==== INPUT FOR THIS TASK ====
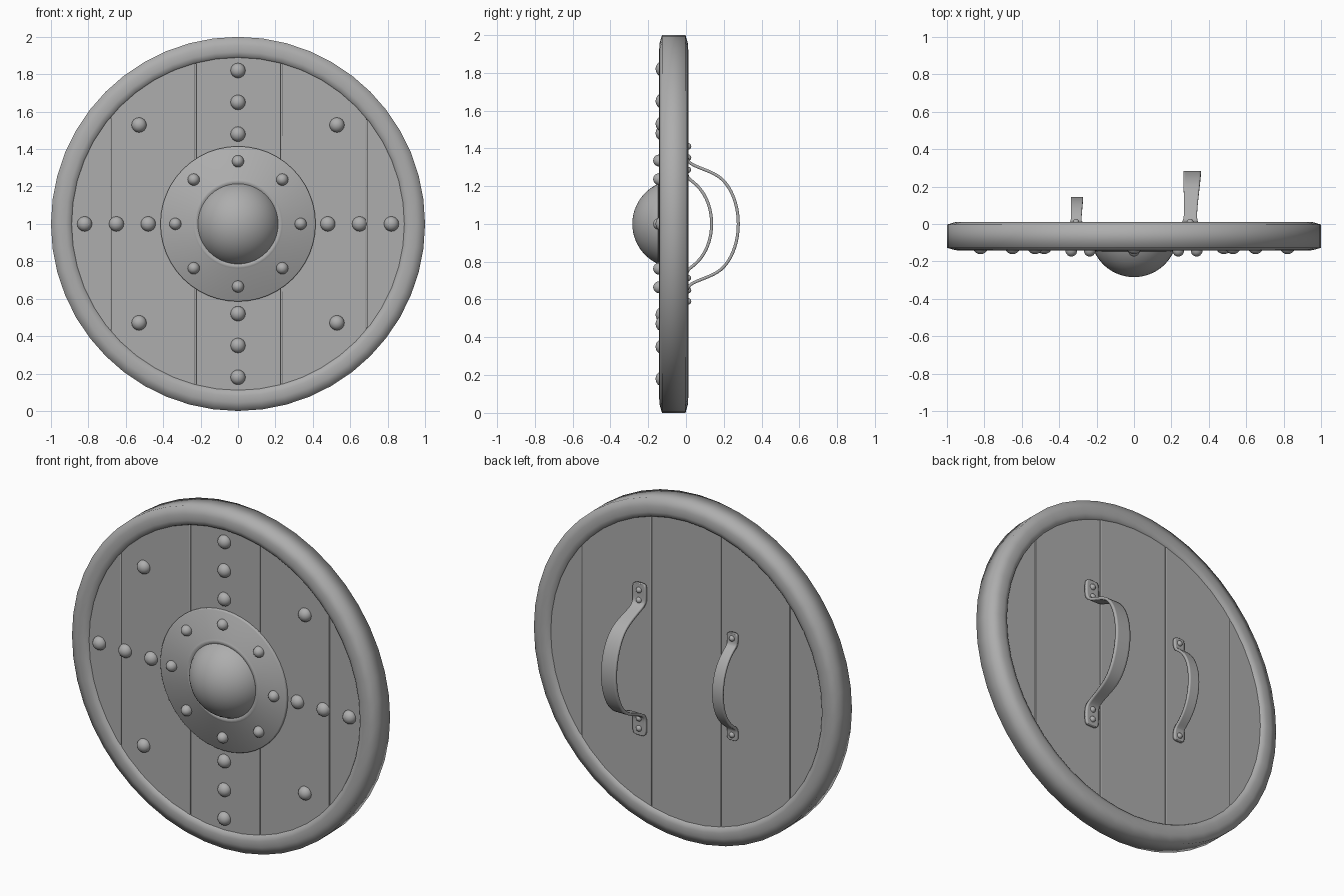
import bpy, bmesh
from math import sin, cos, pi, sqrt

if "Cube" in bpy.data.objects:
    bpy.data.objects.remove(bpy.data.objects["Cube"])

FRONT, BACK = -0.125, -0.004      # plank faces
CZ = 1.0                          # shield centre height

# Dark grey finish shared by every part
grey = bpy.data.materials.new("dark_grey")
grey.diffuse_color = (0.42, 0.42, 0.42, 1)
grey.use_nodes = True
grey.node_tree.nodes["Principled BSDF"].inputs["Base Color"].default_value = grey.diffuse_color


def add_object(name, bm, angle=0.6):
    bmesh.ops.recalc_face_normals(bm, faces=bm.faces)
    me = bpy.data.meshes.new(name)
    bm.to_mesh(me)
    bm.free()
    me.materials.append(grey)
    ob = bpy.data.objects.new(name, me)
    bpy.context.collection.objects.link(ob)
    bpy.ops.object.select_all(action='DESELECT')
    ob.select_set(True)
    bpy.context.view_layer.objects.active = ob
    bpy.ops.object.shade_smooth_by_angle(angle=angle)
    return ob


def lathe(name, profile, segments, closed=False, angle=0.6):
    """Spin (radius, y) points around the shield's axis."""
    bm = bmesh.new()
    rings = []
    for r, y in profile:
        if r == 0:
            rings.append([bm.verts.new((0, y, CZ))] * segments)
        else:
            rings.append([bm.verts.new((r * cos(2 * pi * i / segments), y,
                                        CZ + r * sin(2 * pi * i / segments)))
                          for i in range(segments)])
    pairs = list(zip(rings, rings[1:]))
    if closed:
        pairs.append((rings[-1], rings[0]))
    for a, b in pairs:
        for i in range(segments):
            j = (i + 1) % segments
            loop = list(dict.fromkeys((a[i], a[j], b[j], b[i])))
            bm.faces.new(loop)
    return add_object(name, bm, angle)


def rivet(name, x, y, z, r, depth):
    bm = bmesh.new()
    bmesh.ops.create_uvsphere(bm, u_segments=16, v_segments=10, radius=1)
    for v in bm.verts:
        cx, cy, cz = v.co
        v.co = (x + r * cx, y + depth * cz, z + r * cy)
    return add_object(name, bm)


def plank(name, x0, x1, radius=0.93, steps=10):
    """Vertical board clipped to the round outline."""
    xs = [x0 + (x1 - x0) * i / steps for i in range(steps + 1)]
    outline = [(x, sqrt(radius ** 2 - x * x)) for x in xs]
    outline += [(x, -h) for x, h in reversed(outline)]
    bm = bmesh.new()
    face = bm.faces.new([bm.verts.new((x, FRONT, CZ + h)) for x, h in outline])
    ext = bmesh.ops.extrude_face_region(bm, geom=[face])
    for v in ext['geom']:
        if isinstance(v, bmesh.types.BMVert):
            v.co.y = BACK
    ob = add_object(name, bm)
    bev = ob.modifiers.new("bevel", 'BEVEL')
    bev.width, bev.segments, bev.limit_method = 0.004, 2, 'ANGLE'


def handle(name, x, half):
    """Strap from (y, height above centre, half width) points, mirrored."""
    path = half + [(y, -h, w) for y, h, w in reversed(half[:-1])]
    bm = bmesh.new()
    rows = [[bm.verts.new((x + 0.04 * y + s * w, y, CZ + h)) for s in (-1, 0, 1)]
            for y, h, w in path]
    for a, b in zip(rows, rows[1:]):
        for i in range(2):
            bm.faces.new((a[i], a[i + 1], b[i + 1], b[i]))
    ob = add_object(name, bm)
    sub = ob.modifiers.new("smooth", 'SUBSURF')
    sub.levels = sub.render_levels = 2
    sol = ob.modifiers.new("thickness", 'SOLIDIFY')
    sol.thickness, sol.offset = 0.016, 0


# Rounded outer rim, smooth all the way round
lathe("rim", [(0.885, -0.118), (0.895, -0.134), (0.92, -0.142), (0.955, -0.14),
              (1.0, -0.127), (1.0, -0.003), (0.955, 0.01), (0.92, 0.012),
              (0.895, 0.004), (0.885, -0.012)], 48, closed=True, angle=1.4)

# Five boards
edges = [-0.928, -0.68, -0.226, 0.231, 0.688, 0.928]
for i in range(5):
    plank(f"plank_{i + 1}", edges[i] + 0.001, edges[i + 1] - 0.001)

# Boss: flange plate, raised collar and domed centre
lathe("boss_plate", [(0.415, -0.11), (0.415, -0.135), (0.41, -0.14),
                     (0.242, -0.14), (0.236, -0.145), (0.222, -0.147),
                     (0.2, -0.13)], 48, angle=0.9)
R, C = 0.233, -0.051
lathe("boss_dome", [(R * sin(t), C - R * cos(t)) if t else (0, C - R)
                    for t in [1.25 * i / 12 for i in range(13)]], 40)

# Front rivets: cross, diagonals and boss ring
for k in range(4):
    a = k * pi / 2
    for d in (0.48, 0.65, 0.82):
        rivet("board_rivet", d * cos(a), FRONT, CZ + d * sin(a), 0.04, 0.036)
    a += pi / 4
    rivet("corner_rivet", 0.748 * cos(a), FRONT, CZ + 0.748 * sin(a), 0.04, 0.036)
for k in range(8):
    a = k * pi / 4
    rivet("boss_rivet", 0.335 * cos(a), -0.14, CZ + 0.335 * sin(a), 0.032, 0.034)

# Arm strap and hand grip on the back
handle("arm_strap", 0.3, [
    (0.004, 0.45, 0.032), (0.004, 0.436, 0.043), (0.004, 0.37, 0.043),
    (0.006, 0.335, 0.041), (0.035, 0.311, 0.034), (0.10, 0.287, 0.036),
    (0.19, 0.249, 0.042), (0.245, 0.168, 0.046), (0.272, 0.08, 0.047),
    (0.279, 0.0, 0.047)])
handle("hand_grip", -0.31, [
    (0.004, 0.318, 0.024), (0.004, 0.308, 0.034), (0.004, 0.27, 0.033),
    (0.008, 0.242, 0.029), (0.04, 0.222, 0.028), (0.087, 0.175, 0.03),
    (0.125, 0.1, 0.032), (0.141, 0.0, 0.033)])

# Fixings of the two handles
for s in (-1, 1):
    for h in (0.35, 0.41):
        rivet("strap_rivet", 0.3, 0.01, CZ + s * h, 0.018, 0.018)
    rivet("grip_rivet", -0.31, 0.01, CZ + s * 0.286, 0.017, 0.017)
====
→ **EXERCISE**: Whenever the word "plank" shows up in a line above, copy that line.

→ **EXPECTED OUTPUT**:
FRONT, BACK = -0.125, -0.004      # plank faces
def plank(name, x0, x1, radius=0.93, steps=10):
    plank(f"plank_{i + 1}", edges[i] + 0.001, edges[i + 1] - 0.001)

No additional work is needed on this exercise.